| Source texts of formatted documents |
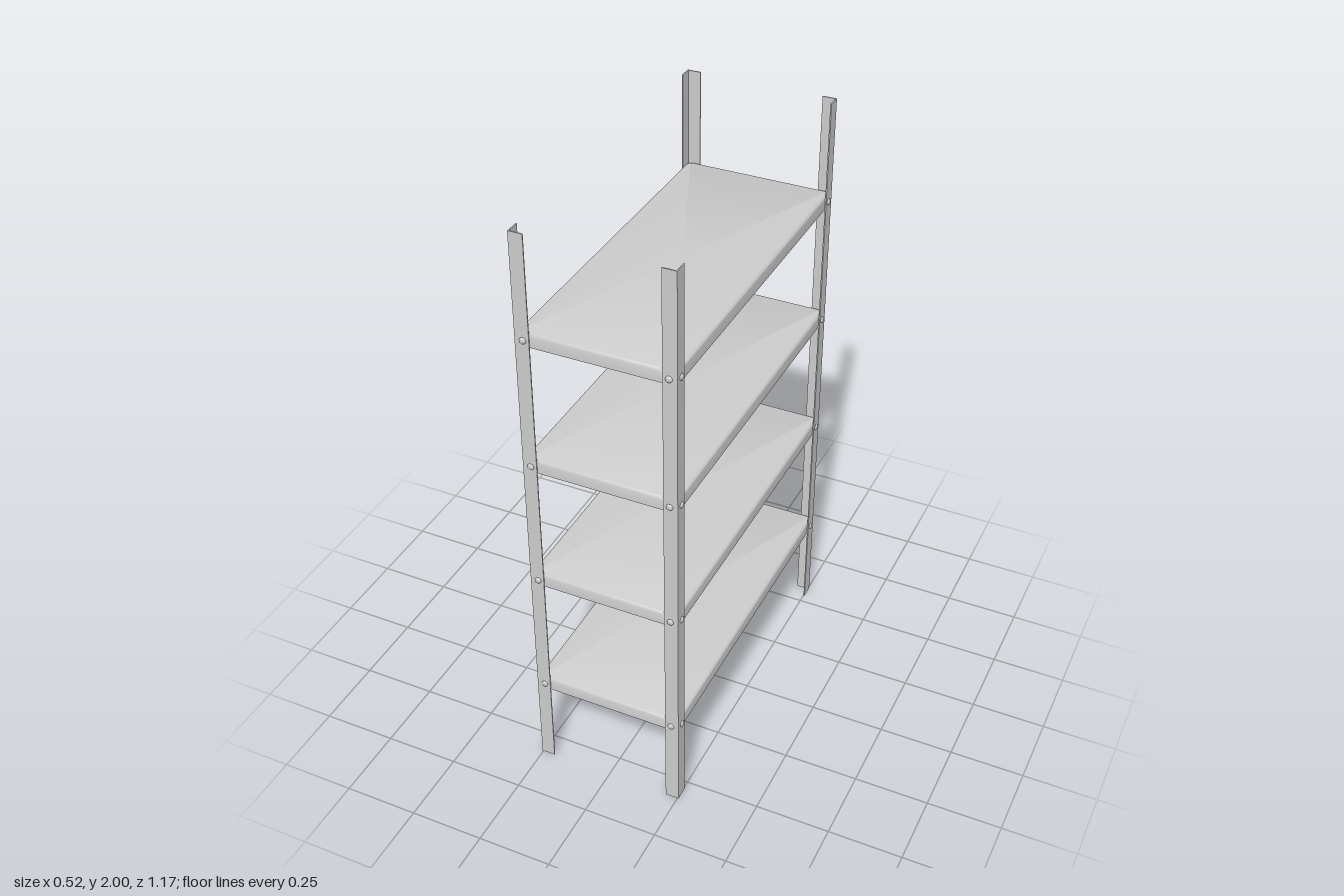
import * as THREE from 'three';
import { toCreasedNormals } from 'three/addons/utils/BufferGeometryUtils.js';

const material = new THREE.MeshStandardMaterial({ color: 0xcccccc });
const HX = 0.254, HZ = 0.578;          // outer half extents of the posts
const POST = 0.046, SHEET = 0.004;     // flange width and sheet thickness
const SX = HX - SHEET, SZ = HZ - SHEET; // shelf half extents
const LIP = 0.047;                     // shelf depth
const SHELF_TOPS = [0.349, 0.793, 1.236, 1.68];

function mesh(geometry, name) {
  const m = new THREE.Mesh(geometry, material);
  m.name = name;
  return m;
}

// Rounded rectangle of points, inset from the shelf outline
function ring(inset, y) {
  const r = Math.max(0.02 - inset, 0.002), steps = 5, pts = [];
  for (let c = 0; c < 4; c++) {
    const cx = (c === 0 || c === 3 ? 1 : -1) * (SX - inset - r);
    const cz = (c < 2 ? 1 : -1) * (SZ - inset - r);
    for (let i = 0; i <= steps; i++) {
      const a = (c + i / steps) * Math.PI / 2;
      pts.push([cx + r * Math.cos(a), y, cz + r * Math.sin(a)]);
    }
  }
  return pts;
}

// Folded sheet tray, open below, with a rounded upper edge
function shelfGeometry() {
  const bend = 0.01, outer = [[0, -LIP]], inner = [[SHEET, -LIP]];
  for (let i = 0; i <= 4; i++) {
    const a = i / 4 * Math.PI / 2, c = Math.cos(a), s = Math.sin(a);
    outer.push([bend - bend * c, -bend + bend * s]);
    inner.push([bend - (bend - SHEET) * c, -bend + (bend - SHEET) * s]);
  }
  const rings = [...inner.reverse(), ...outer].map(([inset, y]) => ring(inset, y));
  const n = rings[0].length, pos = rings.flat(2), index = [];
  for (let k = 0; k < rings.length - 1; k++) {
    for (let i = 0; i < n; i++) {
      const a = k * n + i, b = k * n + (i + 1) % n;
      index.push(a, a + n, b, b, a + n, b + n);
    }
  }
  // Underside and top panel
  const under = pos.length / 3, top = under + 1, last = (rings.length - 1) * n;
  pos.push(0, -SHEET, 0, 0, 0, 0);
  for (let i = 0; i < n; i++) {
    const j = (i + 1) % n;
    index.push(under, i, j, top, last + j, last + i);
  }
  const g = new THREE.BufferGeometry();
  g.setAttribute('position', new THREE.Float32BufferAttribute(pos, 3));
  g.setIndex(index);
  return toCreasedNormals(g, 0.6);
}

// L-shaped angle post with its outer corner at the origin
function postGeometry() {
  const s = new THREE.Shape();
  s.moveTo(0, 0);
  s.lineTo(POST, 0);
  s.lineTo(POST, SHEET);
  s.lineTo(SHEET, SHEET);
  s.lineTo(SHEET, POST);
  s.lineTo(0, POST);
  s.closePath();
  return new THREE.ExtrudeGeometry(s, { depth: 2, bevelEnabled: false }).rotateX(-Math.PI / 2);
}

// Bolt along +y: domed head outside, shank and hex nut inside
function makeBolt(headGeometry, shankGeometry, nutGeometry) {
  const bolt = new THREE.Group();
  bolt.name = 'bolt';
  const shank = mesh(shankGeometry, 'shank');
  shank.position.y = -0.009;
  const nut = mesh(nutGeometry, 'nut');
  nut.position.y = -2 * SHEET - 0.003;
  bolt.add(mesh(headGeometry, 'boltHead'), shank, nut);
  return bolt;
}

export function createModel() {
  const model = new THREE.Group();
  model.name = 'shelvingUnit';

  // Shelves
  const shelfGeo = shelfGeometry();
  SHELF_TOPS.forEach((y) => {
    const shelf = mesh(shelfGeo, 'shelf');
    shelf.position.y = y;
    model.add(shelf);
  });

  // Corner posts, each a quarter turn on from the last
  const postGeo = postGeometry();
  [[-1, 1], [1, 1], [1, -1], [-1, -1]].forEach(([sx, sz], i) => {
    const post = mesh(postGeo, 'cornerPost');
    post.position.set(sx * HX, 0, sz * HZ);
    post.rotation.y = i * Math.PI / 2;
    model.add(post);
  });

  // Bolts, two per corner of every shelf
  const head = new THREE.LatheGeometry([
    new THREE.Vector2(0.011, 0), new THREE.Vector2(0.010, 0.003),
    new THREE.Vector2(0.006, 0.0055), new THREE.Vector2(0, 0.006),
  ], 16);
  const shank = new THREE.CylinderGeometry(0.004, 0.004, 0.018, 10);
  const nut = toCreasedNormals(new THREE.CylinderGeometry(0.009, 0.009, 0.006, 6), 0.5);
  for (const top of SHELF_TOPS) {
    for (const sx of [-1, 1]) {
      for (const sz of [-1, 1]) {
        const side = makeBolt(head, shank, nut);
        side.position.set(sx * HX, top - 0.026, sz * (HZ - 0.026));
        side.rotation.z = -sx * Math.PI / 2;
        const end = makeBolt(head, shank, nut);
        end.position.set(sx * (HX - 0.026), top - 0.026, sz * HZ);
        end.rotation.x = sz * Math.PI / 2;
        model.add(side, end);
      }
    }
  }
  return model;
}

| WORK TO BE COMPLETED |
Taking the entries above, print exactly the lines starting at the line with "for (const sx" and ending at the line with "end.rotation.x = sz * Math.PI / 2;", both included.

| EXPECTED OUTPUT |
    for (const sx of [-1, 1]) {
      for (const sz of [-1, 1]) {
        const side = makeBolt(head, shank, nut);
        side.position.set(sx * HX, top - 0.026, sz * (HZ - 0.026));
        side.rotation.z = -sx * Math.PI / 2;
        const end = makeBolt(head, shank, nut);
        end.position.set(sx * (HX - 0.026), top - 0.026, sz * HZ);
        end.rotation.x = sz * Math.PI / 2;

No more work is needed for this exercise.